Thursday, April 15, 2010

On self-restraint, sitting on concrete, and lay-ins

While the FIDH conference was happening, the police tried to behave themselves. They managed to do so on the first day, though they didn't do as well on the second. I imagine folks like Bazaz were bursting at the seams to just go beat up someone, or at least something. But, for those two days, or at least the first one, he just wasn't around. Which may be the only way someone like him can resist abusing and attacking peaceful protesters, by just not being around them.

Soon after, Pashinyan's appeal regarding the January Parliamentary seat election went back to court. Of course, he wasn't allowed to be there - that would just be a crazy idea. Pashinyan's supporters were outside, and it seems the police who were there were probably using one of their new "techniques" to keep the peace: they kept repeating that they were trying to keep things calm, and didn't want disruptions, and wanted people to move onto the sidewalk. Sounds good, right? Except that they weren't making any disturbance, and were ALREADY on the sidewalk.

For those who watch the web videos, the face and voice of former political prisoner Vardges Gaspari has become quite familiar. He is quite impassioned, and can often be seen chanting even when others have stopped. And I remember at least one occasion where he staged his own lay-in - he just lay right down on the ground amongst the protesters, refusing to move. And this is just what he did outside of Pashinyan's case just last week, with a huge picture of Pashinyan draped on top of him, refusing to move.

I think that, for many reasons, people just have no idea what to do with this.

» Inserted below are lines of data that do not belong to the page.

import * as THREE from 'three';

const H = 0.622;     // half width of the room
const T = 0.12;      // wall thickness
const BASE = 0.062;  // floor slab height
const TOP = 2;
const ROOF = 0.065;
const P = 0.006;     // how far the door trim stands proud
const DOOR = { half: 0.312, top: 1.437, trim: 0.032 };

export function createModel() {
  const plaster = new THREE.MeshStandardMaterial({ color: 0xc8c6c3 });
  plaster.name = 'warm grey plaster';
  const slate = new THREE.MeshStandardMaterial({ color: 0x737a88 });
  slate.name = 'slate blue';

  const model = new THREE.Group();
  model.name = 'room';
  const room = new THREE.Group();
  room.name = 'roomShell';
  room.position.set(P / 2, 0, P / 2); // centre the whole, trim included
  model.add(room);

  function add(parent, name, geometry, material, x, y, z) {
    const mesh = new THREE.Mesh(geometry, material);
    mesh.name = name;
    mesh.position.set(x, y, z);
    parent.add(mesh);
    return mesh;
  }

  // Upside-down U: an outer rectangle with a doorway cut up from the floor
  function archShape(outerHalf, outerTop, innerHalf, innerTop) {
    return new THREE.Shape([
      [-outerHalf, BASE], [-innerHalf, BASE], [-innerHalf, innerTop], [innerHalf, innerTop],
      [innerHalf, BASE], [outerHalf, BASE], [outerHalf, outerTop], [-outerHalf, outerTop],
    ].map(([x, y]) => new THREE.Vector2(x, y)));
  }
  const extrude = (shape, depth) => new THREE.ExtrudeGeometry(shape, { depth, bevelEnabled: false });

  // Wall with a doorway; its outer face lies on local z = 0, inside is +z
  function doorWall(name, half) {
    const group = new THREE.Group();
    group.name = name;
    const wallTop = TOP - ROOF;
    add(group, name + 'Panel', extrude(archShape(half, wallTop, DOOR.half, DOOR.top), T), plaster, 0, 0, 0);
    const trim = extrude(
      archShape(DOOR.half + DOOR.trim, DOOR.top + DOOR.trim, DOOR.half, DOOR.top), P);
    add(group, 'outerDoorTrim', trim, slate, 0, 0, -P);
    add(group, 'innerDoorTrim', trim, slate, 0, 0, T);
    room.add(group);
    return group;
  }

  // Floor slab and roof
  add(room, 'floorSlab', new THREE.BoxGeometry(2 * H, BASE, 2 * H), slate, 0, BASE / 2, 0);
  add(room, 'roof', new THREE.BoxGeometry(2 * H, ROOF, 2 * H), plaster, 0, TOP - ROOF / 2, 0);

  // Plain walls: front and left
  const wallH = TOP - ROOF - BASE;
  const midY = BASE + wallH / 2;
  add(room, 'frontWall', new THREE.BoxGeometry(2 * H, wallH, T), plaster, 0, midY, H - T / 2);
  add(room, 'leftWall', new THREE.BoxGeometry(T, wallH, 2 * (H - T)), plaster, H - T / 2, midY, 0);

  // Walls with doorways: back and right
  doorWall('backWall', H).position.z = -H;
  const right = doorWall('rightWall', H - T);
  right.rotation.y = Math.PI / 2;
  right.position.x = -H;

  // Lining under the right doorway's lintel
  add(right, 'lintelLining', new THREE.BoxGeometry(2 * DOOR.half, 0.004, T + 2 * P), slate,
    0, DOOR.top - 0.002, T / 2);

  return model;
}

Sitting, much less laying, on the street in Armenian culture is very, very, odd - its just not done. Next time you are in Armenia, sit on the pavement -people will walk past you and just look at you like you're absolutely crazy. And having a man, especially an older man, laying on the street makes many, as can be seen in the videos, very uncomfortable, apart from what he is yelling and why he is doing it.

The police are in an even tougher spot when he does this. Because they too feel uncomfortable with the site, but they also know they're supposed to do something about it. But what? What do you do with someone lying down on the ground?

And that is exactly the point. Sit-ins, or lay-ins, are a great way to make life peacefully difficult for those who want to harass or beat you. It is civil disobedience at its best.

[photo from Aravot]

1 comment:

Anonymous said...

One man civil disobediance does not make.
When will others join him? What are we waiting for?
Both MLK and Gandhi sat in sit ins.
It is time,and the time was two years ago. For cryin out loud, before it's too late!
Aziz 55.5